“Our Lady embroiders the heavens just for us, on a piece of cloth that goes on and on and never ends. It’s like there are different heavens for every night and every place, to keep us company. Our Lady gives this cloth to us. The day doesn’t die; Our Lady merely covers it up so we can sleep under a thick blanket, as old as time itself. The little holes are because it’s so old, and they let some of the light through, so we aren’t left completely in the dark.”
The day neither advanced nor retreated; I looked at everything with the amazement of someone discovering something new every instant. Slowly, sincerely, I took in all the senses and smells.”
Auntie Florinda would laugh at this story and make a point of telling it to all the neighbours, along, of course, with her reply: “Our Lady has better things to do than hang around embroidering, embroidering, embroidering.” My dream crumbled every time she said that.
When I woke up, time seemed to be standing still. The day neither advanced nor retreated; I looked at everything with the amazement of someone discovering something new every instant. Slowly, sincerely, I took in all the senses and smells. Everything, from the house to the fruit, seemed enormous. Sometimes I think that, as we get older, our powers of observation diminish along with our sense of smell, touch, sight and love of life, and our perception gradually fades away with our daily chores and distractions. We lose the openness of childhood, when we perceive both the smallest details and the enormity of things around us.
At the far side of the big enclosure that joined onto the garden, there were some mango trees that must have been over a hundred years old. When the fruit was ripe, the ground would be splattered with the smell of mangos: little coquinhos, big espadas, bourbons, sabinas, ox mangoes and all types of bee mangos. Then there were the beetles, a handful of furry animals and, high up in the leafy canopies, macaws and other birds that somehow managed to sound like they were everywhere at once. They all had their mate, hitched up for life, monogamous until death and even beyond. And the large, leafy ladies, which we said looked like women from Bahia, provided generously for creatures of every shape and size, right down to the creepy-crawlies. Even for our neighbour Tenório’s cows, who stretched their necks right down over the fence to reach the fruit, their plaintive, begging eyes saying “please” and “thank you” for them. They learnt how to get more mangos with every appreciative moo – it was an orgy of abundance. When a little mango fell before it was ripe, we’d join it to a bigger one with a small bit of wood, and poke four more twigs in the bigger one to look like legs.

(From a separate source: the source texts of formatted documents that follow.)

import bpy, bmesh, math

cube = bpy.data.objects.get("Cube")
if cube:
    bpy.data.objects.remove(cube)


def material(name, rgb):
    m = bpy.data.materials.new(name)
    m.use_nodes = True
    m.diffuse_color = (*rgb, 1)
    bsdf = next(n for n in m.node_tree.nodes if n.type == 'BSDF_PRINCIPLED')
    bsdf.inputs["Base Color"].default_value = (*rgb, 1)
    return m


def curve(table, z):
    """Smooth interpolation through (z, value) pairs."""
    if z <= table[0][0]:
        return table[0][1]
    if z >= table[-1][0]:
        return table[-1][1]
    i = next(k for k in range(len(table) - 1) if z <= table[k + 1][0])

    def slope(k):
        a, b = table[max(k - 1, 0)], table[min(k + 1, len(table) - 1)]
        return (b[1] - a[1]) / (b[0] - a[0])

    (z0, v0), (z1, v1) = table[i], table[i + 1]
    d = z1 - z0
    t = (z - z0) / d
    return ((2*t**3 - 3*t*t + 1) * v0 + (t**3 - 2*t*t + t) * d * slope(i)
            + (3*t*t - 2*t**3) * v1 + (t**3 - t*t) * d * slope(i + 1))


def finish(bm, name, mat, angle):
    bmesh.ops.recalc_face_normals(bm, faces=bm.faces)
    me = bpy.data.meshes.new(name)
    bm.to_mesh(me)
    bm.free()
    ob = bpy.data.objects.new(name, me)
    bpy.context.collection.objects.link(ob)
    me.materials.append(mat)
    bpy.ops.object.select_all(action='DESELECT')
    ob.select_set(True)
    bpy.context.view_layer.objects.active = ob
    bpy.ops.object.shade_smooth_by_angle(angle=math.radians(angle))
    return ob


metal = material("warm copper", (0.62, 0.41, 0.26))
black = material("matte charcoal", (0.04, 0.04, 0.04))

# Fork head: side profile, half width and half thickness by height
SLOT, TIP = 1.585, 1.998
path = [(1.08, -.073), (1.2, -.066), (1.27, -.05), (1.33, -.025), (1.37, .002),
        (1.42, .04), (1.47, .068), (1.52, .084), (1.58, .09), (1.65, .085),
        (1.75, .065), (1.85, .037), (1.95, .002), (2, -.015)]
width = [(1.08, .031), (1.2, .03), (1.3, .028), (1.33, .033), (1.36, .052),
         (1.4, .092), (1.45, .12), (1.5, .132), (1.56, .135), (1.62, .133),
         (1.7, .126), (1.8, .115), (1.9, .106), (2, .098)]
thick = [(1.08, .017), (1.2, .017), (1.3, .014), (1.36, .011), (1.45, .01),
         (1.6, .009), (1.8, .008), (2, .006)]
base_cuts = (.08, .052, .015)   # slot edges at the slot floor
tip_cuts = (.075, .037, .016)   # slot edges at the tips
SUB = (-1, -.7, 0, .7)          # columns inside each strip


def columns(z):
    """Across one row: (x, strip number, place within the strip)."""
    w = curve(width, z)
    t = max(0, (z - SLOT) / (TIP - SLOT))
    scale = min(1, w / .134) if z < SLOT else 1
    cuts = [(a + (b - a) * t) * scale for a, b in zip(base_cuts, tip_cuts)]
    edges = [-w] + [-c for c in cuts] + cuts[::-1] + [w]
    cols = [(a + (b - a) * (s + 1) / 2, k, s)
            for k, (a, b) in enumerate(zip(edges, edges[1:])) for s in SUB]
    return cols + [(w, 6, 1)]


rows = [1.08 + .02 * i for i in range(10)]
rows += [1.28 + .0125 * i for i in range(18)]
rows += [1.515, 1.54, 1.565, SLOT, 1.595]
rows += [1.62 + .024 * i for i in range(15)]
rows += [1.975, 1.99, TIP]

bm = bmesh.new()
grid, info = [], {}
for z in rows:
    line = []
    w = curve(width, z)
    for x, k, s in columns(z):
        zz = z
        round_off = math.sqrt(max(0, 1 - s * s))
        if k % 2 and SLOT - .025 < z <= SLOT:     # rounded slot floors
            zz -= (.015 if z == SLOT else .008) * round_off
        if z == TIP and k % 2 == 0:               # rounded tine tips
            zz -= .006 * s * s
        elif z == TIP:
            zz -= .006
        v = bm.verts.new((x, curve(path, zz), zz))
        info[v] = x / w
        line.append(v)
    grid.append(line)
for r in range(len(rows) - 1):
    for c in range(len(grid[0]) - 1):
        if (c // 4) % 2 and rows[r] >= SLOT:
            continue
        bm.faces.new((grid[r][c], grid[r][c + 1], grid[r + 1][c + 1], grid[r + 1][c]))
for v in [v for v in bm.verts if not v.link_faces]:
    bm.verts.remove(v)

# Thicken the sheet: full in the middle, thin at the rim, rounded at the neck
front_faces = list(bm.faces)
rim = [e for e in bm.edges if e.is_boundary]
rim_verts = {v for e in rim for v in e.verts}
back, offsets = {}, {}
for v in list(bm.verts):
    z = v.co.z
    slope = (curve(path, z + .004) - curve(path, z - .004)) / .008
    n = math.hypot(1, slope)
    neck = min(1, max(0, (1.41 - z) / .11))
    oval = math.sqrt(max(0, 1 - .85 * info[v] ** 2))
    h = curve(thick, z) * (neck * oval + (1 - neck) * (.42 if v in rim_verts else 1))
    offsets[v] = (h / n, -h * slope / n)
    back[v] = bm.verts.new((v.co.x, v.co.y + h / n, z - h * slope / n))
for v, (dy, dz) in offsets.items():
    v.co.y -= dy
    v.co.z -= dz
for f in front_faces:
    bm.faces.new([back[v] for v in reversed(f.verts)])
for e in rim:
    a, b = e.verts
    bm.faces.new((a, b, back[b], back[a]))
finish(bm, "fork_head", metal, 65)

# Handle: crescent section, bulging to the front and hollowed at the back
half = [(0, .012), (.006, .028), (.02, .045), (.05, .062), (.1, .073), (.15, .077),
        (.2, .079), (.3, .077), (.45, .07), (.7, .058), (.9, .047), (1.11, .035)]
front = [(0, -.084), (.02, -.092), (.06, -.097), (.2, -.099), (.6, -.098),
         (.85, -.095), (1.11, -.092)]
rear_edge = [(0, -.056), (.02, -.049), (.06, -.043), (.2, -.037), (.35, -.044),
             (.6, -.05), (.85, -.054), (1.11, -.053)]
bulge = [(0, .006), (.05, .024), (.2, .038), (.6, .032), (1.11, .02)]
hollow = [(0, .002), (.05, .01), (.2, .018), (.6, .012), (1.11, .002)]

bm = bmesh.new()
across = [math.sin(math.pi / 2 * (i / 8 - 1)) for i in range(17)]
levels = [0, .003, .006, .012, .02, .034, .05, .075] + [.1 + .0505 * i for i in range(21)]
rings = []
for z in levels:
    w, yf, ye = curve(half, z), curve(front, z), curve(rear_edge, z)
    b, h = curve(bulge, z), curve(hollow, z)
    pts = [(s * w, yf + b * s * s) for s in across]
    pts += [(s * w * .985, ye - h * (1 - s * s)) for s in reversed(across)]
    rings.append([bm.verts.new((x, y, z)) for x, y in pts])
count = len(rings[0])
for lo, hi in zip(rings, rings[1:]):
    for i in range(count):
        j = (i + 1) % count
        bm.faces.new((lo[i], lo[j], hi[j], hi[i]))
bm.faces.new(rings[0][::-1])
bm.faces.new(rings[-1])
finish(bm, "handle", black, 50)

So the forbidden fruit was an apple?
Well, only if Eve had never seen a mango!
We got ourselves filthy from ear to ear and from fingertips to elbow, and our thoughts were never quite the same.
We had delicious ways of making ourselves happy. We didn’t depend on luxuries or anything more elaborate than our own mischief. While kids in the big cities played with their Lego, we had the ants, day after day, again and again, and we loved it. Life couldn’t get any better; it was a swollen river of wonderful happenings. Not that bad things never happened, of course, but they were just passing through, like the north wind or the macaws. They were no concern of ours.
Translated by Robin Patterson. Reproduced in association with the Mertin Agency.
Vanessa da Mata was born in Mato Grosso in 1976 and is a Latin Grammy Award-winning singer and songwriter. She has released four studio albums, repeatedly scoring number-one hits in Brazil. A filha das flores, her debut novel, is published in Portuguese by Companhia das Letras in Brazil and by Quetzal in Portugal. A German edition is forthcoming from Ullstein/List, and the book was pitched for adaptation at the 2014 Berlinale Film Festival.
Author portrait © Geraldo Pestalozzi
Robin Patterson is currently working on his first book-length translation, Nosso Musseque by the Angolan novelist José Luandino Vieira, to be published by Dedalus Books. He is a member of the And Other Stories Portuguese reading group and has translated samples for a number of publishers, authors and literary agencies.